Although there have been some exceptions, usually when studios take this tactic it’s because they’re aware that what they have will probably not go down well with critics and they don’t want early word of mouth getting out and stopping people from buying opening weekend tickets. Turns out they were right. That’s according to the US publications who managed to attend the red carpet premiere of the film. At the time of writing, there were 49 reviews (15 of them from top publications) counted on aggregator RottenTomatoes and combined they’ve given Hellboy just a meagre 10%, rather Rotten rating. If you’re keeping track of these things, Gullermo Del Toro’s two early-2000s films boasted respective 81% and 86% Fresh ratings.
As for this new take on Mike Mignola’s beloved comic book, while many of the reviews agree that there are some fun action beats and Harbour imbues the title character with
Marshall is best known for directing the horror thriller “The Descent” and two memorable, battle-filled “Game of Thrones” episodes, so he clearly knows how to evoke epic scale on a limited budget. “Hellboy” hints at that sense of spectacle, like when he fights three famished giants in an open field. The characters move and clash with plausible heft, and there is an affable slapstick quality to the fight, even if it ends gruesomely. But for each imaginative sequence, there is a repetitive scene with little sense of imagination or surprise.
So underwhelming was this film that a recent screening in New York only sparked polite applause after it was finally over. And that was the red carpet premiere with all the cast in attendance. So even having Hellboy in the audience couldn’t whip up much enthusiasm for “Hellboy.”
Harbour was a top-notch character actor before Stranger Things made him an
everyguystar. Now he’s buried under bad makeup and the kind of bad attitude that used to sell skateboard clothes to kids who couldn’t skateboard.
Director Neil Marshall is most known for the fearful cave-horror film The Descent and a two big Game of Thrones battles. Hellboy occasionally offers Marshall’s dark swagger on a grand scale, an underworld unleashed with skin-ripping excess. But too much of the film is just bland cloudy-grim action set to lightweight metal machine music. At pivotal moments, the special effects can turn laughably bad. Wait till you see what happens to Ian McShane
The race for worst movie of the year is heating up. You could even say it’s hotter than hell, now that “Hellboy” has taken the lead.
This awful, disgusting, unfunny, idiotically plotted comic book flick offends the senses as much as the rankest subway car on the hottest summer day. A fun-enough franchise back in the aughts, when it boasted future Oscar-winning director Guillermo del Toro, the new reboot has been turned into a sludge-colored “Resident Evil” wannabe by his successor Neil Marshall.
There’s a boatload of gore here, ranging from rather silly decapitations to some actually startling images. (The script also makes liberal use of the word “fuck,” whether it’s called for or not.)

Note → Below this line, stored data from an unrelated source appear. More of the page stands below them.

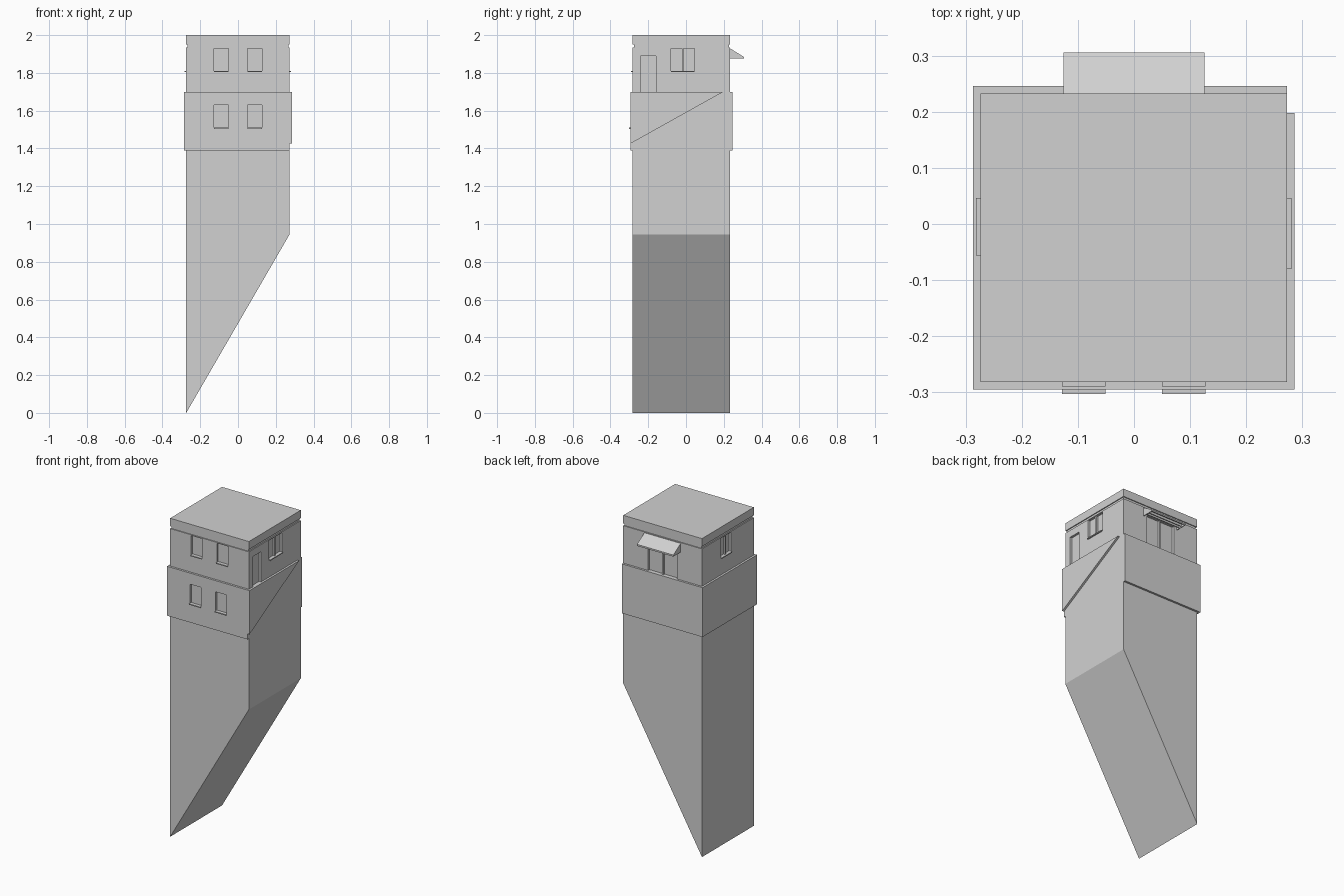
import bpy
import bmesh
from mathutils import Vector

cube = bpy.data.objects.get("Cube")
if cube:
    bpy.data.objects.remove(cube, do_unlink=True)

grey = bpy.data.materials.new("plain_grey")
grey.use_nodes = True
colour = (0.64, 0.64, 0.64, 1)
grey.diffuse_color = colour
grey.node_tree.nodes["Principled BSDF"].inputs["Base Color"].default_value = colour

# Plan of the tower and the storey heights
X0, X1, Y0, Y1 = -0.274, 0.273, -0.282, 0.233
BAND, FLOOR, EAVE, CAP, TOP = 1.39, 1.70, 1.935, 1.95, 2.0
OUT = 0.013      # how far the band stands out
DEEP = 0.014     # depth of window and door recesses


def prism(name, profile, axis, lo, hi):
    """Extrude a 2D profile along axis: 'x' takes (y, z) points, 'y' takes (x, z)."""
    bm = bmesh.new()
    place = (lambda a, b: (lo, a, b)) if axis == "x" else (lambda a, b: (a, lo, b))
    face = bm.faces.new([bm.verts.new(place(a, b)) for a, b in profile])
    ext = bmesh.ops.extrude_face_region(bm, geom=[face])
    move = Vector((hi - lo, 0, 0)) if axis == "x" else Vector((0, hi - lo, 0))
    bmesh.ops.translate(bm, vec=move,
                        verts=[v for v in ext["geom"] if isinstance(v, bmesh.types.BMVert)])
    bmesh.ops.recalc_face_normals(bm, faces=bm.faces)
    mesh = bpy.data.meshes.new(name)
    bm.to_mesh(mesh)
    bm.free()
    mesh.materials.append(grey)
    obj = bpy.data.objects.new(name, mesh)
    bpy.context.scene.collection.objects.link(obj)
    return obj


def box(name, x0, x1, y0, y1, z0, z1):
    return prism(name, [(x0, z0), (x1, z0), (x1, z1), (x0, z1)], "y", y0, y1)


def wall_box(name, side, a0, a1, z0, z1, inner, outer, wall):
    """Box on a wall, reaching from inner depth to outer reach around the wall plane."""
    sign = -1 if side in ("front", "right") else 1
    d0, d1 = sorted((wall - sign * inner, wall + sign * outer))
    if side in ("front", "back"):
        return box(name, a0, a1, d0, d1, z0, z1)
    return box(name, d0, d1, a0, a1, z0, z1)


def recess(target, *args):
    cutter = wall_box("recess_cutter", *args, DEEP, 0.05, WALL[args[0]])
    cutter.hide_render = True
    cutter.hide_viewport = True
    cutter.display_type = "WIRE"
    mod = target.modifiers.new("recess", "BOOLEAN")
    mod.operation, mod.solver, mod.object = "DIFFERENCE", "EXACT", cutter


WALL = {"front": Y0, "back": Y1, "left": X1, "right": X0}

# Shaft with its slanted underside
prism("tower_shaft", [(X0, 0), (X1, 0.945), (X1, BAND), (X0, BAND)], "y", Y0, Y1)

# Wider band, and the raised triangle on its left side
band = box("lower_storey_band", X0 - OUT, X1, Y0 - OUT, Y1 + OUT, BAND, FLOOR)
prism("side_triangle", [(Y0 - OUT, 1.425), (0.198, FLOOR), (Y0 - OUT, FLOOR)],
      "x", X1, X1 + OUT)

# Upper storey, neck under the roof, roof slab
upper = box("upper_storey", X0, X1, Y0, Y1, FLOOR, EAVE)
box("roof_neck", X0 + 0.006, X1 - 0.006, Y0 + 0.006, Y1 - 0.006, EAVE, CAP)
box("roof_slab", X0, X1, Y0, Y1, CAP, TOP)

# Front windows on both storeys
for storey, wall, z in ((upper, Y0, 1.81), (band, Y0 - OUT, 1.51)):
    WALL["front"] = wall
    for x in (-0.128, 0.05):
        recess(storey, "front", x, x + 0.077, z, z + 0.12)
        wall_box("front_sill", "front", x, x + 0.077, z - 0.006, z, 0.002, 0.008, wall)

# Paired side windows with a mullion and thin frames
for side, a0, a1 in (("left", -0.08, 0.046), ("right", -0.056, 0.046)):
    wall, mid = WALL[side], (a0 + a1) / 2
    recess(upper, side, a0, a1, 1.81, 1.93)
    wall_box(side + "_sill", side, a0, a1, 1.804, 1.81, 0.002, 0.008, wall)
    wall_box(side + "_mullion", side, mid - 0.005, mid + 0.005, 1.81, 1.93, DEEP, -0.003, wall)

# Side door and double back door
recess(upper, "left", -0.24, -0.16, FLOOR - 0.001, 1.89)
recess(upper, "back", -0.1, 0.1, FLOOR - 0.001, 1.89)
wall_box("back_door_post", "back", -0.005, 0.005, FLOOR, 1.89, DEEP, -0.003, Y1)

# Hollow awning: sloping sheet, end cheeks and rails underneath
AW, TIP = 0.126, 0.306
prism("awning_sheet", [(Y1, 1.93), (TIP, 1.885), (TIP, 1.875), (Y1, 1.92)], "x", -AW, AW)
for x in (-AW, AW - 0.005):
    prism("awning_cheek", [(Y1, 1.92), (TIP, 1.875), (Y1, 1.875)], "x", x, x + 0.005)
for y in (0.25, 0.27):
    box("awning_rail", -AW + 0.005, AW - 0.005, y, y + 0.005, 1.88, 1.9)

Several action sequences work well on their own, but the pic offers too many of them: Long before we hit the two-hour mark, viewers will have observed several points at which the script could have wrapped things up nicely. Marshall plods through his plagues and apocalypses, hitting some familiar-feeling story beats on his way to convincing Hellboy he is, indeed, a hero.
It’s lunging to be a badass hard-R epic, but it’s basically a pile of origin-story gobbledygook, frenetic and undercooked, full of limb-hacking, eye-gouging monster battles as well as an atmosphere of apocalyptic grunge that signifies next to nothing. Playing Hellboy, David Harbour has a tough act to follow and does well, but the real tough act to follow is del Toro’s. He staged these likable but flagrantly derivative galoot-superhero adventures with a dynamism that made them better than a lot of more “important” comic-book franchises.
land,and Marshall complements them with a slick package of pop songs and rapid-fire scene transitions that suggest his team watched “Guardians of the Galaxy” to map out the formula for a snazzy fantasy that doesn’t take itself too seriously. Add the oodles of blood that dominate nearly every showdown, and “Hellboy” certainly pops with the comical debauchery that gives this setting such a devious kick.
Yet for all that emphasis on gory imagery and snappy exchanges, “Hellboy” falls short of supporting them with much depth.
Hellboy also stars Milla Jovovivch, Ian McShane, Sasha Lane, and Daniel Dae Kim. It releases in cinemas tomorrow, 12 April.
Last Updated: April 11, 2019